In the short term, he said it was likely solar would fill the gaps in fast rising demand in the country, 10-11% a year in what is now a 50 GW grid.
“Within a decade I have a suspicion we will produce a significant amount of electricity using renewable energy and particularly solar – but we will consume it.”
“There will come a time when we have enough capacity for exports… the minute we start looking across a broader mix of countries we can start looking at time zone differences.” Last week Saudi Arabia’s oil minister – who also heads the country’s climate planning – said the government planned to be a “global leader in solar and wind energy”. “In Saudi Arabia, we recognise that eventually, one of these days, we are not going to need fossil fuels. I don’t know when, in 2040, 2050 or thereafter,” he told a conference in Paris.
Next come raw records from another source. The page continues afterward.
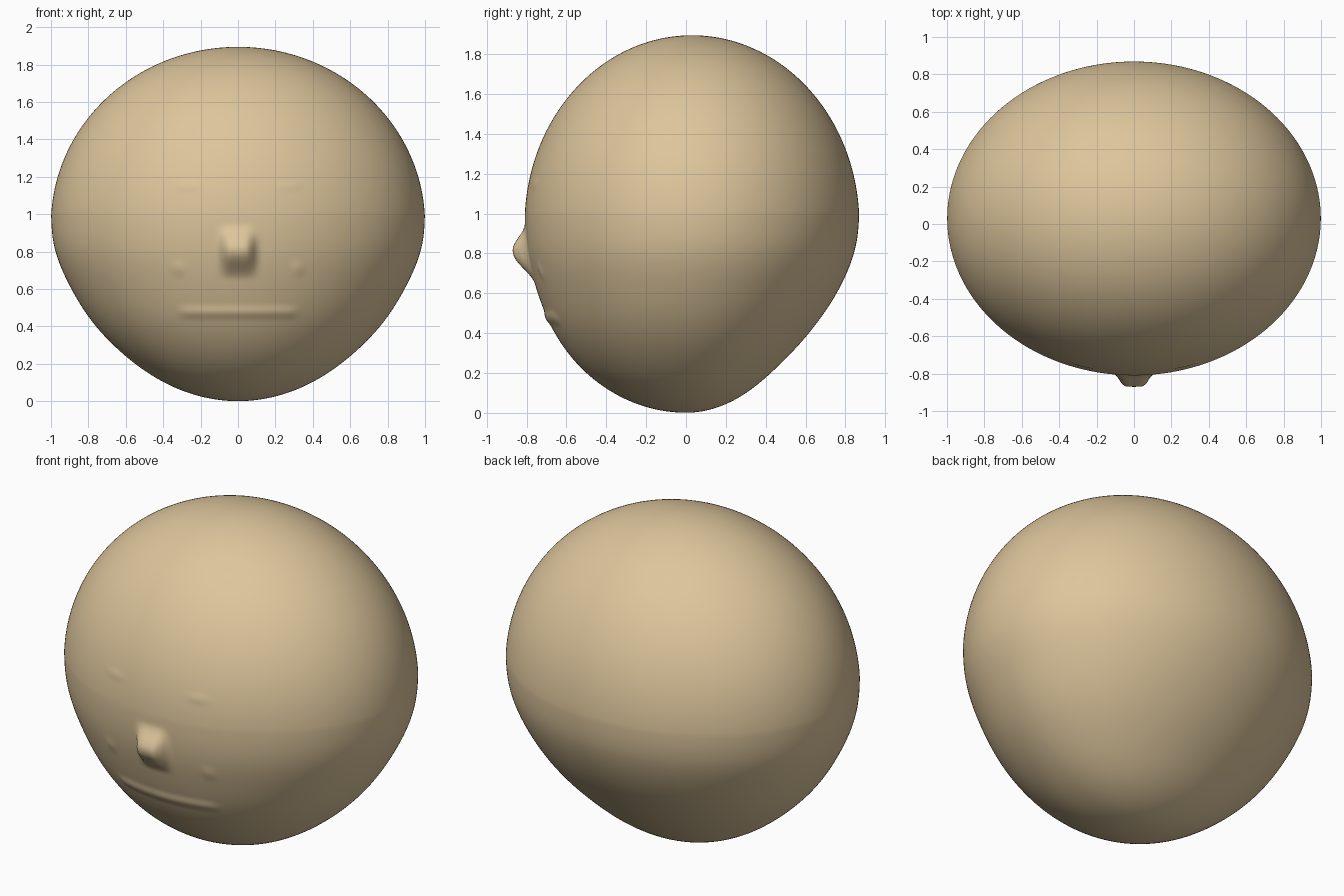
import bpy, bmesh, math

if "Cube" in bpy.data.objects:
    bpy.data.objects.remove(bpy.data.objects["Cube"])


def smooth(a, b, t):
    t = max(0.0, min(1.0, (t - a) / (b - a)))
    return t * t * (3 - 2 * t)


def lerp_table(table, t):
    # smooth interpolation through a few profile points (Catmull-Rom)
    n = len(table)
    for i in range(n - 1):
        x0, y0 = table[i]
        x1, y1 = table[i + 1]
        if t <= x1 or i == n - 2:
            u = max(0.0, min(1.0, (t - x0) / (x1 - x0)))
            h = x1 - x0

            def slope(j):
                a, b = table[max(j - 1, 0)], table[min(j + 1, n - 1)]
                return (b[1] - a[1]) / (b[0] - a[0])
            m0, m1 = slope(i) * h, slope(i + 1) * h
            return ((2*u**3 - 3*u*u + 1) * y0 + (u**3 - 2*u*u + u) * m0
                    + (3*u*u - 2*u**3) * y1 + (u**3 - u*u) * m1)


# Taper of the lower half, by unit height: sides, back, front
SIDE = [(-1, .87), (-.79, .895), (-.58, .93), (-.37, .957), (-.15, .988), (.05, 1)]
BACK = [(-1, .79), (-.79, .82), (-.58, .885), (-.37, .943), (-.15, .985), (.05, 1)]
FRONT = [(-1, .97), (-.79, .975), (-.58, .975), (-.37, .975), (-.15, .99), (.05, 1)]


def bump(x, z, cx, cz, rx, rz):
    d = math.hypot((x - cx) / rx, (z - cz) / rz)
    return 1 - smooth(0, 1, d)


def head_point(co):
    x, y, z = co
    f = [lerp_table(t, z) if z < .05 else 1 for t in (SIDE, BACK, FRONT)]
    r = math.hypot(x, y)
    s = y / r if r > 1e-5 else 0
    w = s * s
    k = f[0] * (1 - w) + (f[1] if s > 0 else f[2]) * w
    px = x * k
    py = y * .84 * k + .03 * smooth(-1, .1, z)
    pz = .948 + .947 * z
    if y < 0:
        ax = abs(px)
        # nose
        nose = 1 - smooth(.045, .115, ax)
        nose *= smooth(.95, .81, pz) if pz > .81 else smooth(.65, .80, pz)
        py -= .073 * nose
        # lip ridge
        lip = (1 - smooth(.26, .35, ax)) * (1 - smooth(0, .045, abs(pz - .475)))
        py -= .009 * lip
        # faint brows and cheek folds
        py -= .004 * bump(ax, pz, .27, 1.15, .10, .035)
        py -= .006 * bump(ax, pz, .32, .71, .05, .06)
    return px, py, pz


# Head
bm = bmesh.new()
bmesh.ops.create_uvsphere(bm, u_segments=288, v_segments=180, radius=1)
for v in bm.verts:
    v.co = head_point(v.co)
for face in bm.faces:
    face.smooth = True
mesh = bpy.data.meshes.new("head")
bm.to_mesh(mesh)
bm.free()
head = bpy.data.objects.new("head", mesh)
bpy.context.collection.objects.link(head)

# Skin colour
mat = bpy.data.materials.new("tan")
mat.diffuse_color = (.72, .56, .33, 1)
mat.use_nodes = True
mat.node_tree.nodes["Principled BSDF"].inputs["Base Color"].default_value = mat.diffuse_color
mesh.materials.append(mat)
Padmanathan’s company recently made headlines after promising to deliver solar power at one of the lowest prices on the planet – 5.98 cents per kilowatt hour.
The 200MW project in Dubai – secured with a US$344 million loan from three Saudi banks – is evidence of the potential solar has in the region, he said. “Pricing is coming down and this is immediately changing the midst – everyone is out there looking at new targets. “I think in 2020 we’re going to look back and say – if we pick one year as a point of inflexion – I’m very confident it will be 2015.”
ACWA runs a portfolio of solar, coal, gas and desalination plants across the Middle East, and is also planning further fossil fuel investments. Still, Padmanathan insisted that the prospect of a global climate deal later this year in Paris would accelerate renewables growth. “It is cost competitive already – what we want to see is if we can get there faster,” he said.
“What the private sector is looking from policymakers [in Paris] is a clear commitment to accepting renewable energy into the mix. “Whether they pick 5% or 50% it doesn’t really matter – but they need to come out and pick a target and give a convincing commitment. “That is what is going to allow the private sector confidence in a market to invest in innovation and make it more affordable.”